The ancient Celts had seven herbs that were valued as sacred.
Here are a three of them that spring to mind and are easily recognisable.
Dandelion ( Caisearbhán), (bitter stalk). Pissenlit (pissy beds), in French, speaks for the plant’s best-known property, but studies continue for its medicinal potential, whether diuretic, anti-inflammatory, anti-oxidative, anti-carcinogenic, analgesic, anti-coagulatory or prebiotic.
Comfrey ( Lus na gcnámh mbriste), (Plant of the broken bone) and Knitbone, Comfrey was used in traditional medicine as a treatment for arthritis and other bone ailments.
Mistletoe (Drualas),it’s not an Irish native plant, although, strangely enough, there is an Irish word for it, “drualas”, that seems to be fairly ancient.
The others are Mugwort ( Mongach meisce), Guelder Rose (Caor chon), and Nettle (neantóg).
In Gaelic Irish, Dandelion is called lus Bhríd(Brigid’s plant) or Bearnán Bríd (indented one of Brigid) where “lus” is the Irish equivalent of the English “wort,” or “plant.”
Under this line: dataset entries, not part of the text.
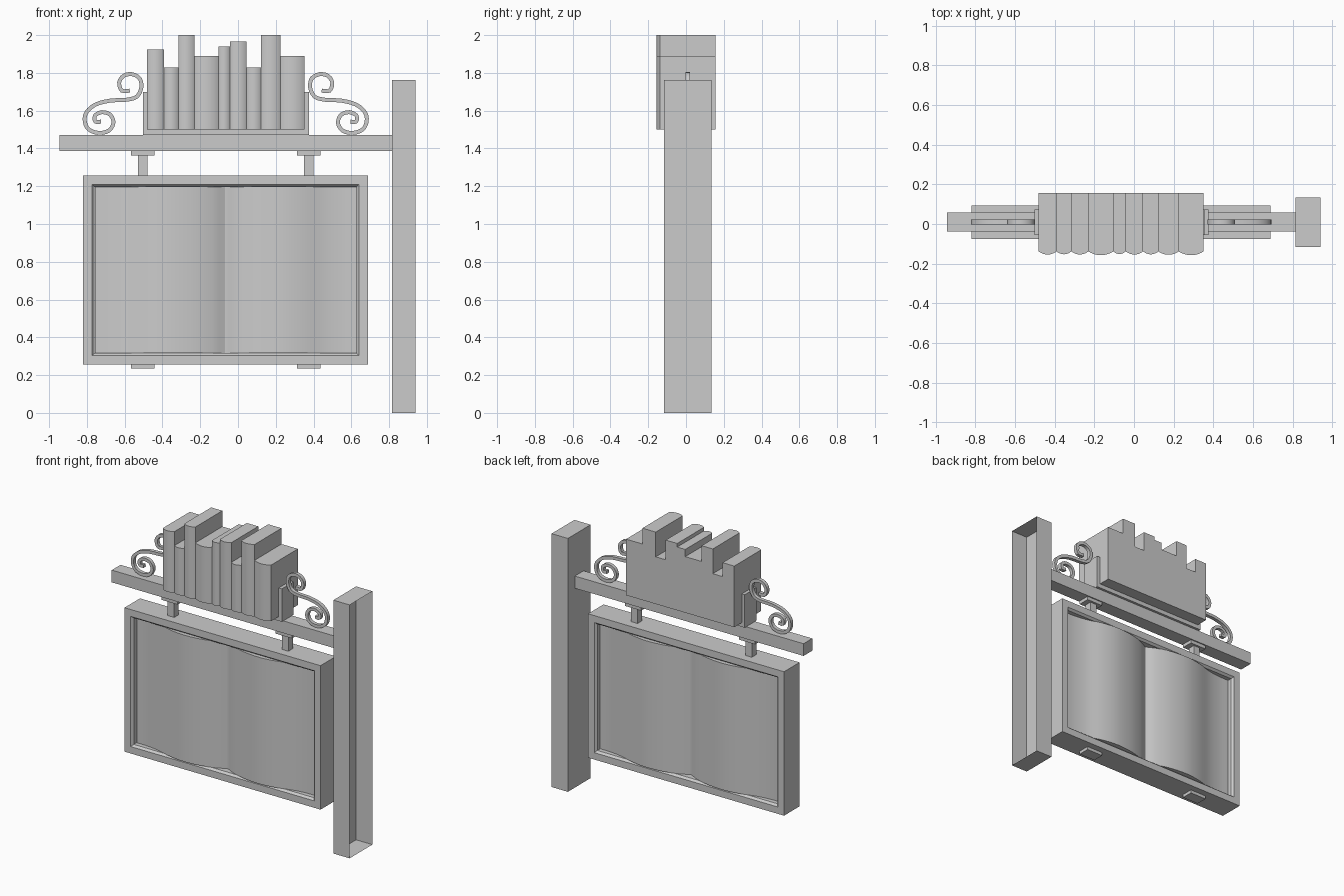
import bpy, bmesh, math
from mathutils import Vector

cube = bpy.data.objects.get("Cube")
if cube:
    bpy.data.objects.remove(cube, do_unlink=True)

grey = bpy.data.materials.new("plain_grey")
grey.use_nodes = True
grey.diffuse_color = (0.6, 0.6, 0.6, 1)
grey.node_tree.nodes["Principled BSDF"].inputs["Base Color"].default_value = (0.6, 0.6, 0.6, 1)

CX = -0.065   # middle of the hanging sign
CY = 0.009    # middle of its thickness


def skin(name, rings, closed=False, smooth=False, drop=None):
    """Join equal rings of points; cap the ends unless closed. drop deletes faces by normal."""
    bm = bmesh.new()
    loops = [[bm.verts.new(p) for p in ring] for ring in rings]
    n = len(loops[0])
    pairs = list(zip(loops, loops[1:]))
    if closed:
        pairs.append((loops[-1], loops[0]))
    else:
        bm.faces.new(loops[0])
        bm.faces.new(loops[-1])
    for a, b in pairs:
        for i in range(n):
            j = (i + 1) % n
            bm.faces.new((a[i], a[j], b[j], b[i]))
    bmesh.ops.recalc_face_normals(bm, faces=bm.faces)
    if drop:
        gone = [f for f in bm.faces if f.normal.dot(Vector(drop)) > 0.9]
        bmesh.ops.delete(bm, geom=gone, context='FACES')
    mesh = bpy.data.meshes.new(name)
    bm.to_mesh(mesh)
    bm.free()
    mesh.materials.append(grey)
    obj = bpy.data.objects.new(name, mesh)
    bpy.context.collection.objects.link(obj)
    if smooth:
        bpy.ops.object.select_all(action='DESELECT')
        obj.select_set(True)
        bpy.context.view_layer.objects.active = obj
        bpy.ops.object.shade_smooth_by_angle(angle=math.radians(30))
    return obj


def prism(name, outline, z0, z1, **kw):
    return skin(name, [[(x, y, z) for x, y in outline] for z in (z0, z1)], **kw)


def box(name, x0, x1, half_y, z0, z1, **kw):
    y0, y1 = CY - half_y, CY + half_y
    return prism(name, [(x0, y0), (x1, y0), (x1, y1), (x0, y1)], z0, z1, **kw)


def spline(points, steps):
    """Smooth path through the points."""
    p = [Vector(q) for q in points]
    p = [2 * p[0] - p[1]] + p + [2 * p[-1] - p[-2]]
    out = []
    for a, b, c, d in zip(p, p[1:], p[2:], p[3:]):
        for k in range(steps):
            t = k / steps
            out.append(0.5 * (2 * b + (c - a) * t + (2 * a - 5 * b + 4 * c - d) * t * t
                              + (3 * b - a - 3 * c + d) * t ** 3))
    return out + [p[-2]]


# Post, open on its outer side, and the cross beam
box("post", 0.815, 0.94, 0.125, 0, 1.762, drop=(1, 0, 0))
box("beam", -0.944, 0.815, 0.048, 1.386, 1.471)

# Hangers, their brackets and the feet under the frame
for side, x in (("right", -0.505), ("left", 0.374)):
    box(side + "_hanger", x - 0.025, x + 0.025, 0.025, 1.25, 1.37)
    box(side + "_bracket", x - 0.062, x + 0.062, 0.04, 1.362, 1.387)
    box(side + "_foot", x - 0.062, x + 0.062, 0.04, 0.234, 0.257)


# Frame with an opening that narrows towards its middle
def frame_ring(inset, y):
    x0, x1, z0, z1 = -0.82 + inset, 0.688 - inset, 0.256 + inset, 1.257 - inset
    return [(x0, CY + y, z0), (x1, CY + y, z0), (x1, CY + y, z1), (x0, CY + y, z1)]


skin("sign_frame", [frame_ring(i, y) for i, y in (
    (0, -0.085), (0.048, -0.085), (0.061, -0.07), (0.061, 0.07), (0.048, 0.085), (0, 0.085))],
    closed=True)

# Open book pages, bulging on the front and on the back
half_page = spline([(0.005, 0.03), (0.07, 0.062), (0.17, 0.09), (0.29, 0.101), (0.4, 0.088),
                    (0.52, 0.055), (0.61, 0.042), (0.692, 0.04)], 5)
for side, s in (("right", -1), ("left", 1)):
    front = [(CX + s * p.x, CY - p.y) for p in half_page]
    back = [(CX + s * p.x, CY + p.y) for p in reversed(half_page)]
    prism(side + "_page", front + back, 0.318, 1.198, smooth=True)
box("page_fold", CX - 0.006, CX + 0.006, 0.03, 0.318, 1.198)

# Tray holding the row of books
box("tray_base", -0.503, 0.376, 0.065, 1.471, 1.5)
box("tray_right_end", -0.503, -0.48, 0.065, 1.5, 1.7)
box("tray_left_end", 0.352, 0.376, 0.065, 1.5, 1.7)

# Books with rounded spines: width and top height
x = -0.481
books = [(0.09, 1.925), (0.075, 1.828), (0.086, 2.0), (0.126, 1.89), (0.062, 1.94),
         (0.088, 1.965), (0.077, 1.828), (0.102, 2.0), (0.126, 1.89)]
for i, (w, top) in enumerate(books):
    bulge = 0.008 + 0.09 * w
    spine = [(x + w * k / 12, -0.138 - bulge * math.sin(math.pi * k / 12) ** 0.8)
             for k in range(13)]
    prism(f"book_{i + 1}", spine + [(x + w, 0.157), (x, 0.157)], 1.5, top, smooth=True)
    x += w

# Wrought scrolls: offset from the sign's middle, and height
path = spline([(0.508, 1.706), (0.55, 1.706), (0.564, 1.749), (0.54, 1.785), (0.496, 1.793),
               (0.455, 1.77), (0.447, 1.722), (0.47, 1.675), (0.523, 1.658), (0.612, 1.653),
               (0.69, 1.632), (0.738, 1.59), (0.746, 1.542), (0.724, 1.5), (0.671, 1.482),
               (0.618, 1.495), (0.594, 1.537), (0.612, 1.579), (0.655, 1.592),
               (0.692, 1.574), (0.69, 1.542), (0.66, 1.542)], 3)
for side, s in (("right", -1), ("left", 1)):
    rings = []
    for i, p in enumerate(path):
        t = (path[min(i + 1, len(path) - 1)] - path[max(i - 1, 0)]).normalized()
        n = Vector((-t.y, t.x)) * 0.0105
        rings.append([(CX + s * (p.x + e * n.x), CY + y, p.y + e * n.y)
                      for e, y in ((-1, -0.0125), (1, -0.0125), (1, 0.0125), (-1, 0.0125))])
    skin(side + "_scroll", rings, smooth=True)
Dandelion roots can be used to make coffee, when roasted, while the leaves are used widely in teas, and are considered by many to be a delicacy in salads.